Key clinical point: Months after patients cease immune checkpoint inhibitor therapy, immune checkpoint inhibitor–induced inflammatory arthritis can remain active.
Major finding: A majority (53.3%) of patients had active inflammatory arthritis at their last follow-up visit.
Study details: A prospective, observational study of 60 patients referred for inflammatory arthritis associated with immune checkpoint inhibitors.
Disclosures: The study was funded via a grant from Bristol-Myers Squibb, an arthritis fellowship award from AbbVie, and additional financial support from the Camille Julia Morgan Arthritis Research and Education Fund, the Jerome L. Greene Foundation, and the National Institutes of Health. The authors reported various conflicts of interest, including receiving honoraria, grants, and research funding from numerous pharmaceutical companies.

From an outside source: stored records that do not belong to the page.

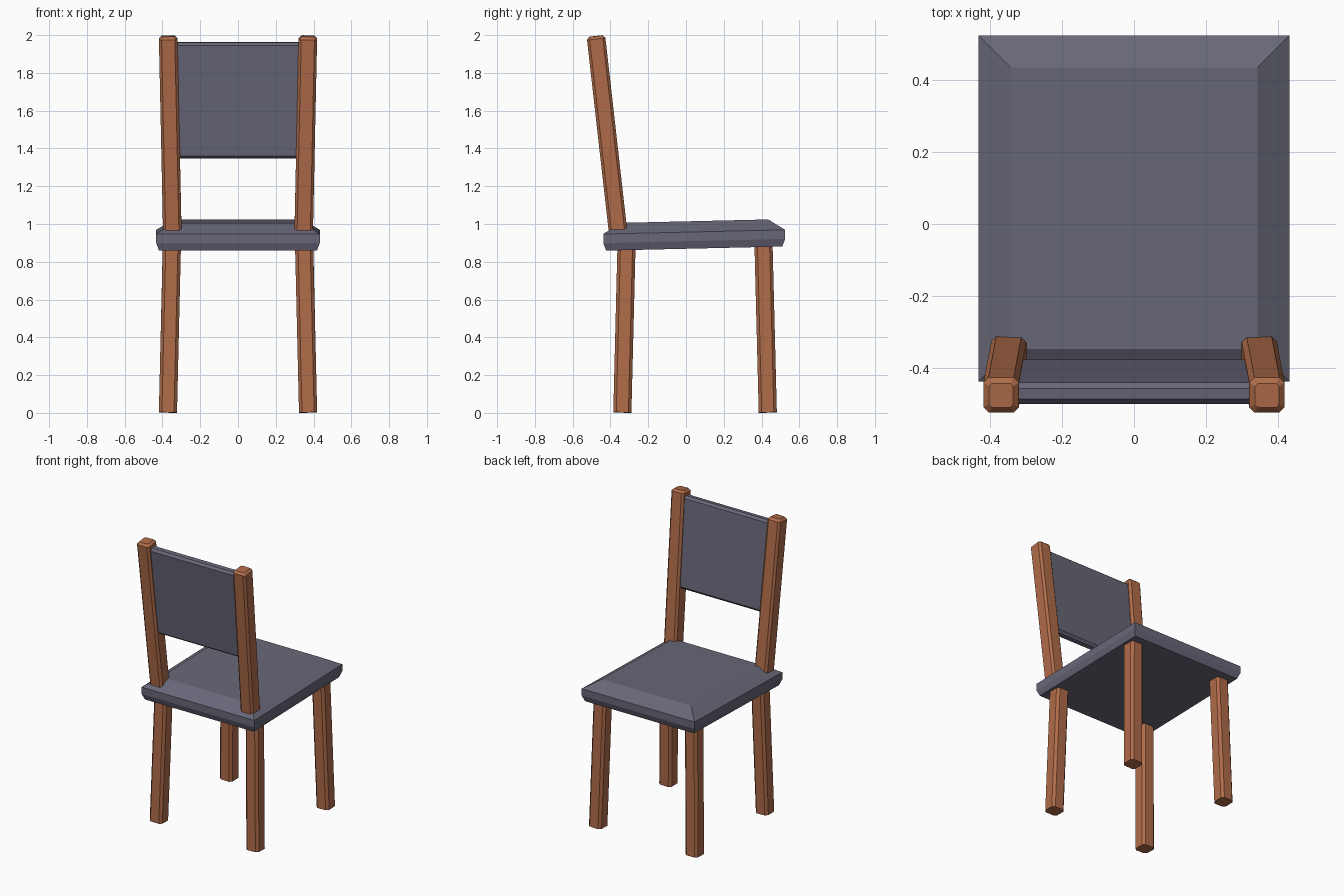
import bpy, bmesh
from mathutils import Vector

if "Cube" in bpy.data.objects:
    bpy.data.objects.remove(bpy.data.objects["Cube"])


def material(name, color):
    m = bpy.data.materials.new(name)
    m.diffuse_color = (*color, 1.0)
    m.use_nodes = True
    m.node_tree.nodes["Principled BSDF"].inputs["Base Color"].default_value = m.diffuse_color
    return m


wood = material("brown wood", (0.434, 0.150, 0.067))
cushion = material("grey upholstery", (0.138, 0.135, 0.188))


def loft(name, rings, mat, mirror=False):
    """Skin a stack of equal-length point rings and cap both ends."""
    bm = bmesh.new()
    loops = [[bm.verts.new(p) for p in ring] for ring in rings]
    n = len(loops[0])
    for a, b in zip(loops, loops[1:]):
        for i in range(n):
            j = (i + 1) % n
            bm.faces.new((a[i], a[j], b[j], b[i]))
    bm.faces.new(loops[0][::-1])
    bm.faces.new(loops[-1])
    bmesh.ops.recalc_face_normals(bm, faces=bm.faces)
    me = bpy.data.meshes.new(name)
    bm.to_mesh(me)
    bm.free()
    me.materials.append(mat)
    ob = bpy.data.objects.new(name, me)
    bpy.context.collection.objects.link(ob)
    if mirror:
        ob.modifiers.new("mirror", 'MIRROR')
    return ob


def octagon(center, axis, half, cut):
    """Square with cut corners, perpendicular to axis."""
    u = Vector((1, 0, 0))
    u = (u - axis * u.dot(axis)).normalized()
    v = axis.cross(u)
    k = half - cut
    pts = [(half, -k), (half, k), (k, half), (-k, half),
           (-half, k), (-half, -k), (-k, -half), (k, -half)]
    return [center + u * a + v * b for a, b in pts]


def bar(name, bottom, top, half, cut, tip=0.0):
    p, q = Vector(bottom), Vector(top)
    d = (q - p).normalized()
    rings = [octagon(p, d, half, cut)]
    if tip:
        rings += [octagon(q - d * tip, d, half, cut),
                  octagon(q, d, half - tip, cut * 0.6)]
    else:
        rings.append(octagon(q, d, half, cut))
    loft(name, rings, wood, mirror=True)


# Seat: four rectangular rings, tilted slightly up to the front
def seat_ring(inset, z):
    x, y0, y1 = 0.433 - inset, -0.438 + inset, 0.525 - inset
    return [(a, b, z + 0.022 * (b + 0.43) / 0.95)
            for a, b in ((-x, y0), (x, y0), (x, y1), (-x, y1))]


loft("seat", [seat_ring(0.015, 0.859), seat_ring(0.0, 0.899),
              seat_ring(0.0, 0.947), seat_ring(0.09, 1.004)], cushion)

# Legs and back posts, mirrored left to right
bar("front_leg", (0.371, -0.337, 0.002), (0.350, -0.315, 0.885), 0.048, 0.016)
bar("rear_leg", (0.371, 0.433, 0.002), (0.350, 0.410, 0.905), 0.048, 0.016)
bar("back_post", (0.348, -0.361, 0.970), (0.370, -0.477, 1.995), 0.049, 0.014, 0.015)

# Back panel: chamfered profile along the lean of the posts, run across x
lo, hi = Vector((0, -0.405, 1.348)), Vector((0, -0.472, 1.962))
up = (hi - lo).normalized()
out = Vector((0, up.z, -up.y))
t, c = 0.03, 0.015
profile = [lo - out * (t - c), lo + out * (t - c), lo + out * t + up * c,
           hi + out * t - up * c, hi + out * (t - c), hi - out * (t - c),
           hi - out * t - up * c, lo - out * t + up * c]
loft("back_panel", [[p + Vector((x, 0, 0)) for p in profile]
                    for x in (-0.325, 0.325)], cushion)
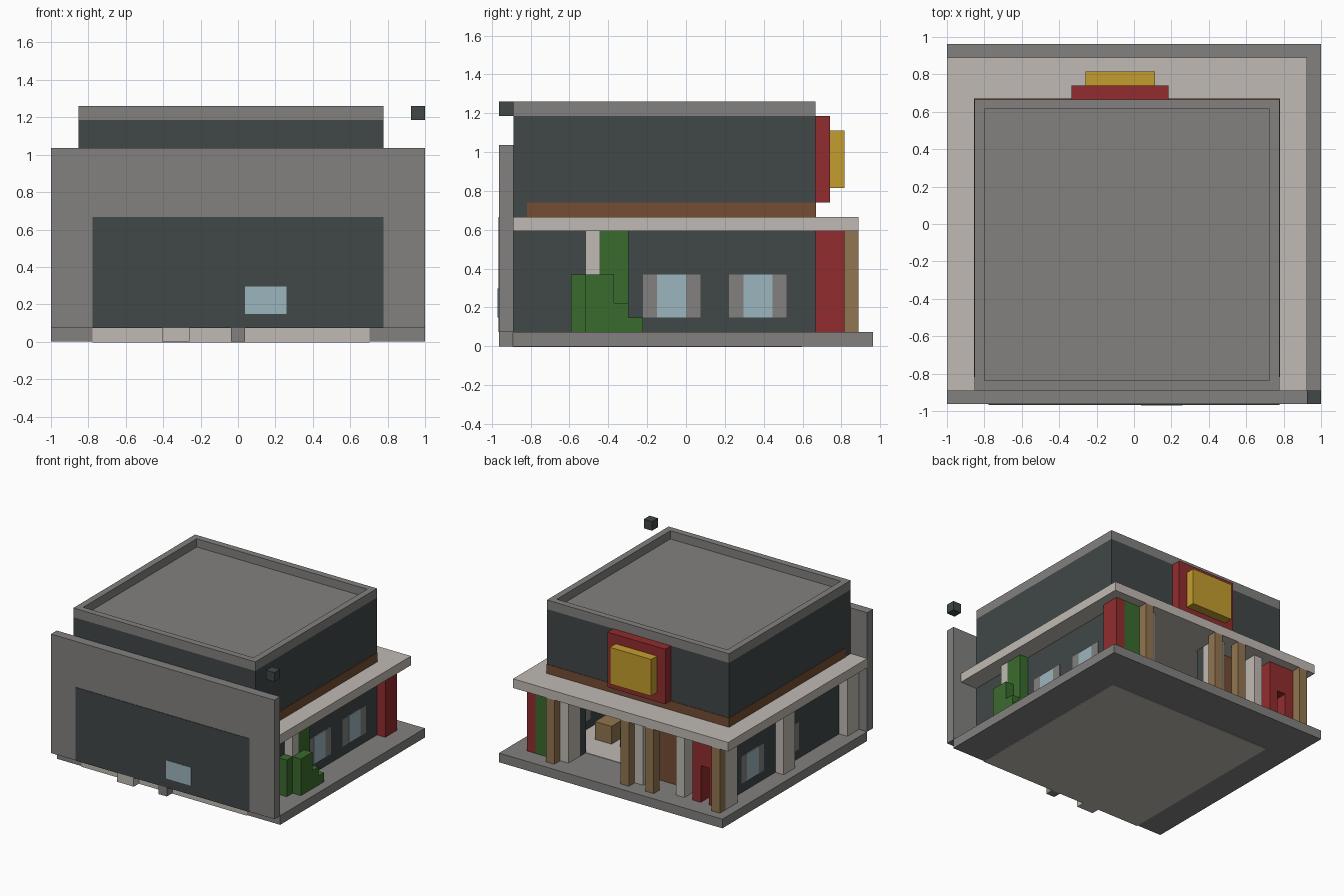
import bpy, bmesh
from mathutils import Vector

old = bpy.data.objects.get("Cube")
if old:
    bpy.data.objects.remove(old, do_unlink=True)

U = 2 / 27                      # one grid cell
ORIGIN = Vector((-13.5, -13, 0))
THIN = 0.05                     # plate overhang, in cells


def material(name, rgb):
    def linear(c):
        c /= 255
        return ((c + 0.055) / 1.055) ** 2.4 if c > 0.04 else c / 12.92
    color = [linear(c) for c in rgb] + [1]
    m = bpy.data.materials.new(name)
    m.use_nodes = True
    m.diffuse_color = color
    shader = next(n for n in m.node_tree.nodes if n.type == 'BSDF_PRINCIPLED')
    shader.inputs["Base Color"].default_value = color
    return m


concrete = material("concrete grey", (130, 129, 127))
charcoal = material("charcoal wall", (65, 71, 71))
stone = material("pale stone", (192, 186, 179))
red = material("red", (146, 44, 46))
green = material("leaf green", (58, 107, 45))
yellow = material("yellow", (196, 158, 46))
brown = material("brown", (117, 77, 51))
tan = material("tan wood", (146, 117, 80))
glass = material("window blue", (156, 181, 189))


def box(name, mat, x, y, z, grow=(0, 0, 0), recess=0):
    """Block spanning three cell ranges; recess sinks an inset top panel."""
    bm = bmesh.new()
    bmesh.ops.create_cube(bm, size=1)
    for v in bm.verts:
        for i, span in enumerate((x, y, z)):
            side = 1 if v.co[i] > 0 else -1
            v.co[i] = span[side > 0] + side * grow[i]
        v.co = (v.co + ORIGIN) * U
    if recess:
        bm.normal_update()
        top = max(bm.faces, key=lambda f: f.normal.z)
        bmesh.ops.inset_region(bm, faces=[top], thickness=U)
        rim = bmesh.ops.extrude_face_region(bm, geom=[top])["geom"]
        bmesh.ops.delete(bm, geom=[top], context='FACES_ONLY')
        moved = [g for g in rim if isinstance(g, bmesh.types.BMVert)]
        bmesh.ops.translate(bm, verts=moved, vec=(0, 0, -recess * U))
    mesh = bpy.data.meshes.new(name)
    bm.to_mesh(mesh)
    bm.free()
    mesh.materials.append(mat)
    obj = bpy.data.objects.new(name, mesh)
    bpy.context.collection.objects.link(obj)
    return obj


STOREY = (1, 8)

# Base slab, indoor floor and the stubs under the front wall
box("base_slab", concrete, (0, 27), (1, 26), (0, 1))
box("indoor_floor", stone, (3, 23), (1, 21), (0, 1), grow=(0, THIN, THIN))
box("front_step", stone, (8, 10), (0, 1), (0, 1))
box("front_stub", concrete, (13, 14), (0, 1), (0, 1))

# Tall front wall with its dark panel and small window
box("front_wall", concrete, (0, 27), (0, 1), (1, 14))
box("front_panel", charcoal, (3, 24), (0, 1), (1, 9), grow=(0, THIN, 0))
box("front_window", glass, (14, 17), (0, 1), (2, 4), grow=(0, 2 * THIN, 0))
box("corner_block", charcoal, (26, 27), (0, 1), (16, 17))

# Ground storey side walls with framed windows
for side, x in (("left", (23, 24)), ("right", (2, 3))):
    box(side + "_wall", charcoal, x, (1, 22), STOREY)
    for start in (10, 16):
        box(side + "_window_frame", concrete, x, (start, start + 4), (2, 5),
            grow=(THIN, 0, 0))
        box(side + "_window", glass, x, (start + 1, start + 3), (2, 5),
            grow=(2 * THIN, 0, 0))

# Back wall around the wide opening, with the door
for x in ((3, 12), (20, 23)):
    box("back_wall", charcoal, x, (21, 22), STOREY)
box("back_door", brown, (7, 11), (21, 22), STOREY, grow=(0, THIN, 0))

# Pale columns and wooden posts along the back
for start in (6, 11, 20):
    box("back_column", stone, (start, start + 1), (22, 24), STOREY)
for start in (1, 9, 12, 21):
    box("back_post", tan, (start, start + 1), (24, 25), STOREY)

# Pale columns along the right side
for start in (1, 12, 22):
    box("side_column", stone, (1, 2), (start, start + 2), STOREY)

# Red entrance portal
for start in (2, 4):
    box("portal_leg", red, (start, start + 1), (22, 24), (1, 5))
box("portal_lintel", red, (2, 5), (22, 24), (5, 8))

# Red and green pillars on the back corner
box("corner_pillar", red, (24, 25), (22, 24), STOREY)
box("green_pillar", green, (22, 24), (22, 24), STOREY)

# Shrubs and column by the left wall
box("shrub_column", stone, (24, 25), (6, 7), STOREY)
box("shrub_tall", green, (24, 25), (7, 9), STOREY)
box("shrub_front", green, (24, 25), (5, 6), (1, 5))
box("shrub_middle", green, (25, 26), (6, 8), (1, 5))
box("shrub_low", green, (25, 26), (8, 9), (1, 3))
box("shrub_small", green, (24, 26), (9, 10), (1, 2))

# Indoor tables and benches
for x in (16, 19):
    box("table", tan, (x, x + 2), (16, 18), (1, 3))
    box("bench", brown, (x, x + 2), (14, 15), (1, 2))

# Ledge, upper storey and roof with a raised rim
box("ledge", stone, (0, 26), (1, 25), (8, 9))
box("upper_storey", charcoal, (2, 24), (1, 22), (9, 16))
box("brown_band", brown, (2, 24), (2, 22), (9, 10), grow=(THIN, THIN, 0))
box("roof", concrete, (2, 24), (1, 22), (16, 17), recess=0.9)

# Plain sign board with a raised block
box("sign_board", red, (9, 16), (22, 23), (10, 16))
box("sign_block", yellow, (10, 15), (23, 24), (11, 15))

Braaten TJ et al. Ann Rheum Dis. 2019 Sep 20. doi: 10.1136/annrheumdis-2019-216109.